On the day we were leaving, after sorting out some complications with customs regarding the extra stop to drop medications at Teraina, we learned that Rena's radio wasn't working. Not the best timing, but better than after we left I guess. Off Bjarne went on a motorcycle; dodging obstacles makes the trip about 30 minutes long. The problem was a poor connection from the solar panel to the battery, leaving Rena with a very dead battery. Once diagnosed it was easily fixed, and happily, a local fellow asked to be shown what the problem was, and how to fix it in the future. Ironically, the island was left in a better state with respect to communications than we were: as we said our goodbyes over the radio while motoring out the pass, poor reception caused us to notice that we had no antenna! We were reminded of the large bird that had whacked into the top of the mast a few nights before; guess it had done more damage than we'd realized.
One can become cynical and disheartened upon hearing story after story about corruption and incompetence, but Carlton and the Water For Life people found ways to contribute despite these realities. They haven't changed the basic structure of Kiribati life, but they have positively affected the lives of many individuals; who knows what ripple effects that might have?

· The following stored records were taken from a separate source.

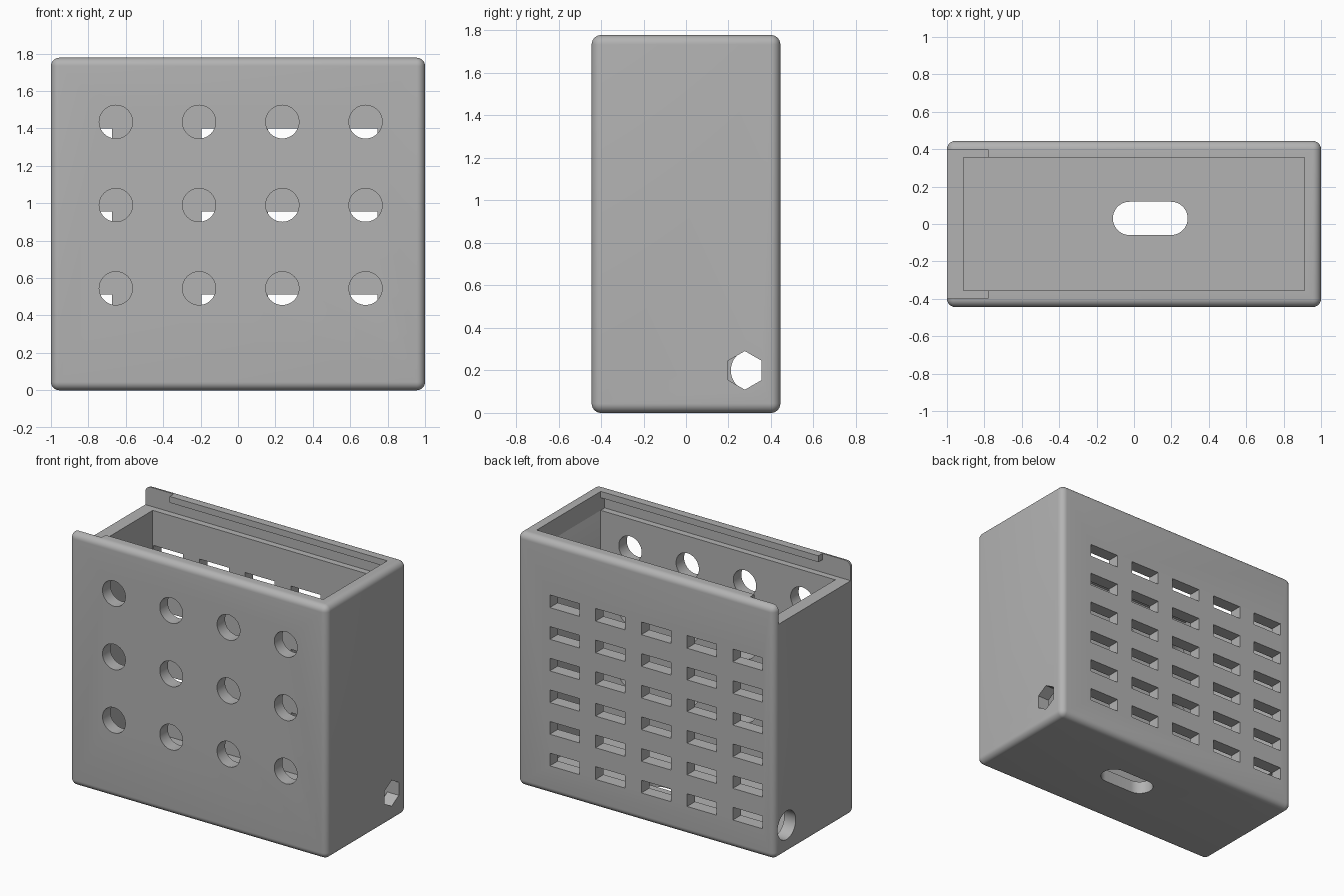
import bpy, bmesh, math
from mathutils import Matrix, Vector

cube = bpy.data.objects.get("Cube")
if cube:
    bpy.data.objects.remove(cube, do_unlink=True)

# Overall sizes
HX, HY, H = 1.0, 0.444, 1.778
WALL, UNIT = 0.089, 0.0444
IX, IY = HX - WALL, HY - WALL
SLOT_Y = HY - UNIT
LEDGE = H - 3 * UNIT


def add_box(bm, x, y, z):
    """Box given by (min, max) pairs."""
    lo, hi = zip(x, y, z)
    lo, hi = Vector(lo), Vector(hi)
    m = Matrix.Translation((lo + hi) / 2) @ Matrix.Diagonal((*(hi - lo), 1))
    bmesh.ops.create_cube(bm, size=1, matrix=m)


def add_rod(bm, centre, radius, length, axis, sides=48):
    """Prism or cylinder along X or Y."""
    turn = Matrix.Rotation(math.pi / 2, 4, 'Y' if axis == 'X' else 'X')
    bmesh.ops.create_cone(bm, cap_ends=True, segments=sides, radius1=radius, radius2=radius,
                          depth=length, matrix=Matrix.Translation(centre) @ turn)


def make_object(name, bm):
    mesh = bpy.data.meshes.new(name)
    bmesh.ops.recalc_face_normals(bm, faces=bm.faces)
    bm.to_mesh(mesh)
    bm.free()
    ob = bpy.data.objects.new(name, mesh)
    bpy.context.collection.objects.link(ob)
    return ob


# Rounded outer block
bm = bmesh.new()
add_box(bm, (-HX, HX), (-HY, HY), (0, H))
bmesh.ops.bevel(bm, geom=bm.edges[:], offset=UNIT, segments=8, profile=0.5, affect='EDGES')
case = make_object("case", bm)

grey = bpy.data.materials.new("grey plastic")
grey.use_nodes = True
colour = (0.45, 0.45, 0.45, 1)
grey.diffuse_color = colour
grey.node_tree.nodes["Principled BSDF"].inputs["Base Color"].default_value = colour
case.data.materials.append(grey)


def cut(name, bm):
    """Subtract the shape from the case."""
    cutter = make_object(name, bm)
    cutter.hide_render = True
    cutter.data.materials.append(grey)
    mod = case.modifiers.new(name, 'BOOLEAN')
    mod.operation, mod.solver, mod.object = 'DIFFERENCE', 'EXACT', cutter
    bpy.context.view_layer.objects.active = case
    bpy.ops.object.modifier_apply(modifier=name)
    bpy.data.objects.remove(cutter, do_unlink=True)


# Open cavity
bm = bmesh.new()
add_box(bm, (-IX, IX), (-IY, IY), (WALL, H + 0.2))
cut("cavity", bm)

# Sliding lid channel under the lips
bm = bmesh.new()
add_box(bm, (-HX - 0.1, IX), (-SLOT_Y, SLOT_Y), (LEDGE, H - UNIT))
cut("lid_channel", bm)

# Open lid entry at one end
bm = bmesh.new()
add_box(bm, (-HX - 0.1, -0.78), (-SLOT_Y, SLOT_Y), (LEDGE, H + 0.2))
cut("lid_entry", bm)

# Round holes in the front wall
bm = bmesh.new()
for col in range(4):
    for row in range(3):
        add_rod(bm, (-0.653 + 0.445 * col, -HY + 0.03, 0.545 + 0.445 * row), WALL, 0.2, 'Y')
cut("front_holes", bm)

# Rectangular vents in the back wall
bm = bmesh.new()
for col in range(5):
    for row in range(6):
        x, z = -0.675 + 0.3555 * col, 0.289 + 0.2222 * row
        add_box(bm, (x - 0.23, x), (IY - 0.05, HY + 0.1), (z - WALL, z))
cut("back_vents", bm)

# Hexagonal hole in one end, round hole in the other
bm = bmesh.new()
add_rod(bm, (HX, 0.277, 0.2), 0.091, 2 * WALL, 'X', sides=6)
for v in bm.verts:
    # turn the prism so that its points lie along Y
    v.co.yz = Vector((0.277, 0.2)) + Matrix.Rotation(math.pi / 2, 2) @ (v.co.yz - Vector((0.277, 0.2)))
cut("hex_hole", bm)
bm = bmesh.new()
add_rod(bm, (-HX, 0.311, 0.2), 0.1, 2 * WALL, 'X')
cut("round_hole", bm)

# Rounded slot through the floor
bm = bmesh.new()
ring = []
for side in (1, -1):
    for i in range(25):
        a = math.pi * (i / 24 - 0.5) + (0 if side == 1 else math.pi)
        ring.append(bm.verts.new((0.087 + side * 0.111 + WALL * math.cos(a),
                                  0.03 + WALL * math.sin(a), -0.1)))
floor = bm.faces.new(ring)
top = bmesh.ops.extrude_face_region(bm, geom=[floor])
bmesh.ops.translate(bm, vec=(0, 0, 0.3), verts=[g for g in top["geom"] if isinstance(g, bmesh.types.BMVert)])
cut("floor_slot", bm)

# Smooth shading with crisp edges
bpy.ops.object.select_all(action='DESELECT')
case.select_set(True)
bpy.context.view_layer.objects.active = case
bpy.ops.object.shade_smooth_by_angle(angle=math.radians(30))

These humanitarians are also to be admired for focusing on what they could contribute, and not becoming overwhelmed by the enormity of the needs. They are an inspiration and it was a pleasure to meet them.
Note: Carlton is looking for folks who can help him deliver medical supplies between Christmas (Kiritimati), Fanning (Tabuaeran), and Washington (Teraina). If you are interested, or want to assist in some other way, email us and we'll put you in touch with him.